Poet and author Charlotte Elliott finished this well-known hymn in 1836. One of her main inspirations for it came from an acquaintance with Dr. César Malan of Geneva.
One night Dr. Malan, a friend of Charlotte’s father, was seated next to Charlotte at one of her father’s dinner parties. Charlotte had been present due to a severe illness that had left her a permanent invalid. During a simple conversation, Dr. Malan asked Charlotte if she knew herself to be a real Christian. She coldly answered that religion was a matter she did not wish to discuss. Dr. Malan kindly replied, that he would not pursue a subject that displeased her, but would pray that she might give her heart to Christ, and employ in His service the talents with which He had gifted her. After a few days Charlotte apologized to Dr. Malan. She said that she wanted to clean up some things in her life before becoming a Christian.

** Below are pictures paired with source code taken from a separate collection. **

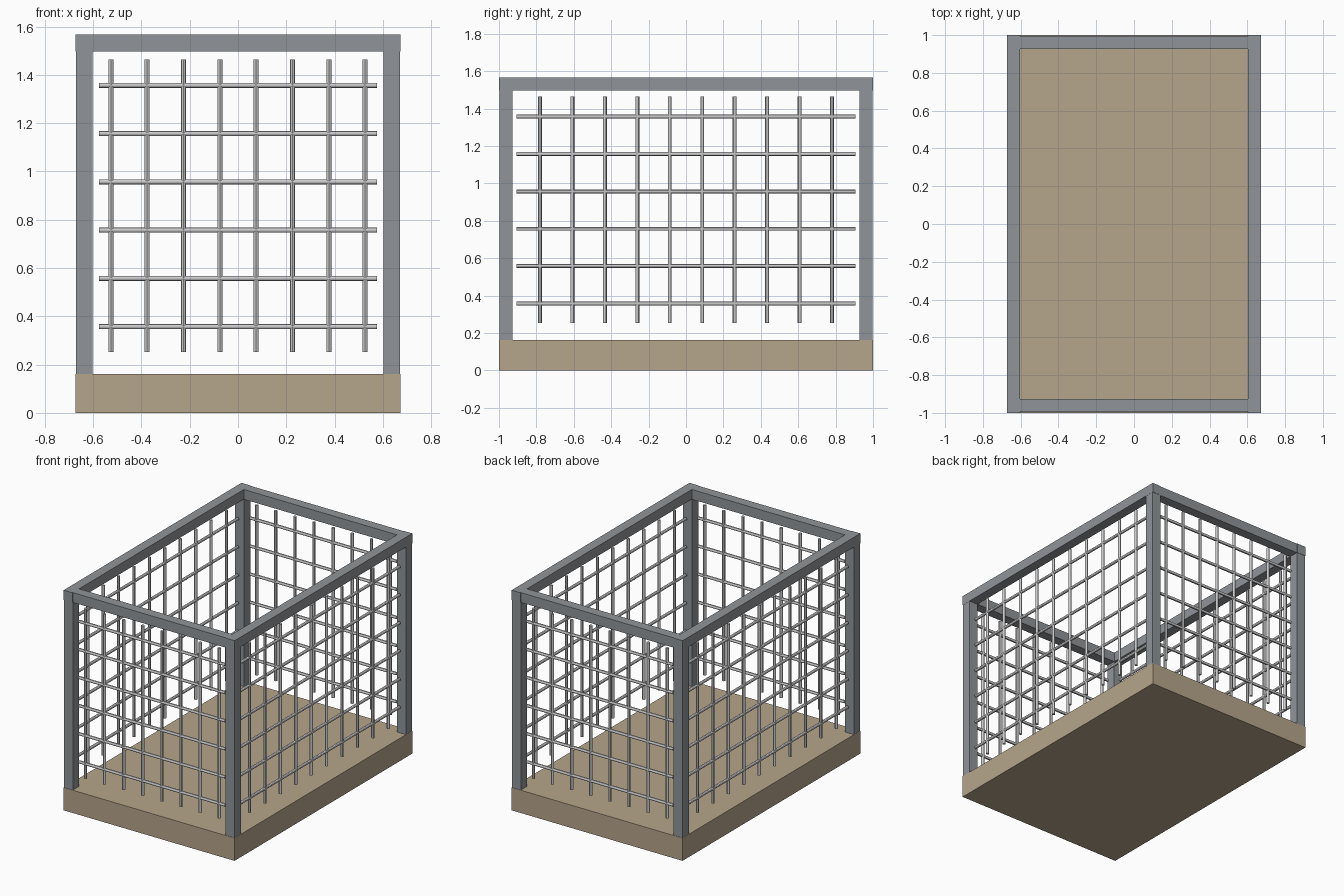
import bpy
from math import pi

if "Cube" in bpy.data.objects:
    bpy.data.objects.remove(bpy.data.objects["Cube"])


def material(name, rgb):
    m = bpy.data.materials.new(name)
    m.diffuse_color = (*rgb, 1)
    m.use_nodes = True
    m.node_tree.nodes["Principled BSDF"].inputs["Base Color"].default_value = m.diffuse_color
    return m


WOOD = material("tan_board", (0.47, 0.38, 0.26))
STEEL = material("grey_steel", (0.28, 0.30, 0.32))


def box(name, lo, hi, mat):
    bpy.ops.mesh.primitive_cube_add(size=1, location=[(a + b) / 2 for a, b in zip(lo, hi)])
    o = bpy.context.object
    o.name = name
    o.scale = [b - a for a, b in zip(lo, hi)]
    bpy.ops.object.transform_apply(location=False, rotation=False, scale=True)
    o.data.materials.append(mat)


def rod(name, center, length, axis):
    rot = {"x": (0, pi / 2, 0), "y": (pi / 2, 0, 0), "z": (0, 0, 0)}[axis]
    bpy.ops.mesh.primitive_cylinder_add(vertices=12, radius=0.0105, depth=length,
                                        location=center, rotation=rot)
    bpy.context.object.name = name
    bpy.ops.object.shade_smooth_by_angle()


X, Y, T = 0.673, 1.0, 0.07        # half width, half length, frame thickness
Z0, Z1, Z2 = 0.162, 1.497, 1.567  # floor top, rail bottom, rail top

# Floor slab
box("floor_base", (-X, -Y, 0), (X, Y, Z0), WOOD)

# Corner posts
for sx in (-1, 1):
    for sy in (-1, 1):
        cx, cy = sx * 0.637, sy * 0.963
        box("corner_post", (cx - T / 2, cy - T / 2, Z0), (cx + T / 2, cy + T / 2, Z1), STEEL)

for s, end, side in ((-1, "front", "left"), (1, "back", "right")):
    # Top rails: side rails run the full length, end rails fit between them
    cx, cy = s * 0.638, s * 0.961
    box(side + "_top_rail", (cx - T / 2, -Y, Z1), (cx + T / 2, Y, Z2), STEEL)
    box(end + "_top_rail", (-X + T, cy - T / 2, Z1), (X - T, cy + T / 2, Z2), STEEL)

    # Wire grid: upright rods
    for i in range(8):
        rod(end + "_upright_rod", ((i - 3.5) * 0.1505, s * 0.963, 0.858), 1.21, "z")
    for i in range(10):
        rod(side + "_upright_rod", (s * 0.637, (i - 4.5) * 0.1735, 0.858), 1.21, "z")

    # Wire grid: level rods
    for i in range(6):
        z = 0.357 + 0.2 * i
        rod(end + "_level_rod", (0, s * 0.963, z), 1.153, "x")
        rod(side + "_level_rod", (s * 0.637, 0, z), 1.81, "y")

Malan looked at her and answered, “Come just as you are.” That response resonated with Charlotte, and she gave herself to Jesus Christ that day.
Fourteen years later, remembering those words spoken to her by Dr. Malan in Brighton, England, she wrote “Just As I Am,” a hymn used to touch others who have responded to Christ’s invitation to come just as they are.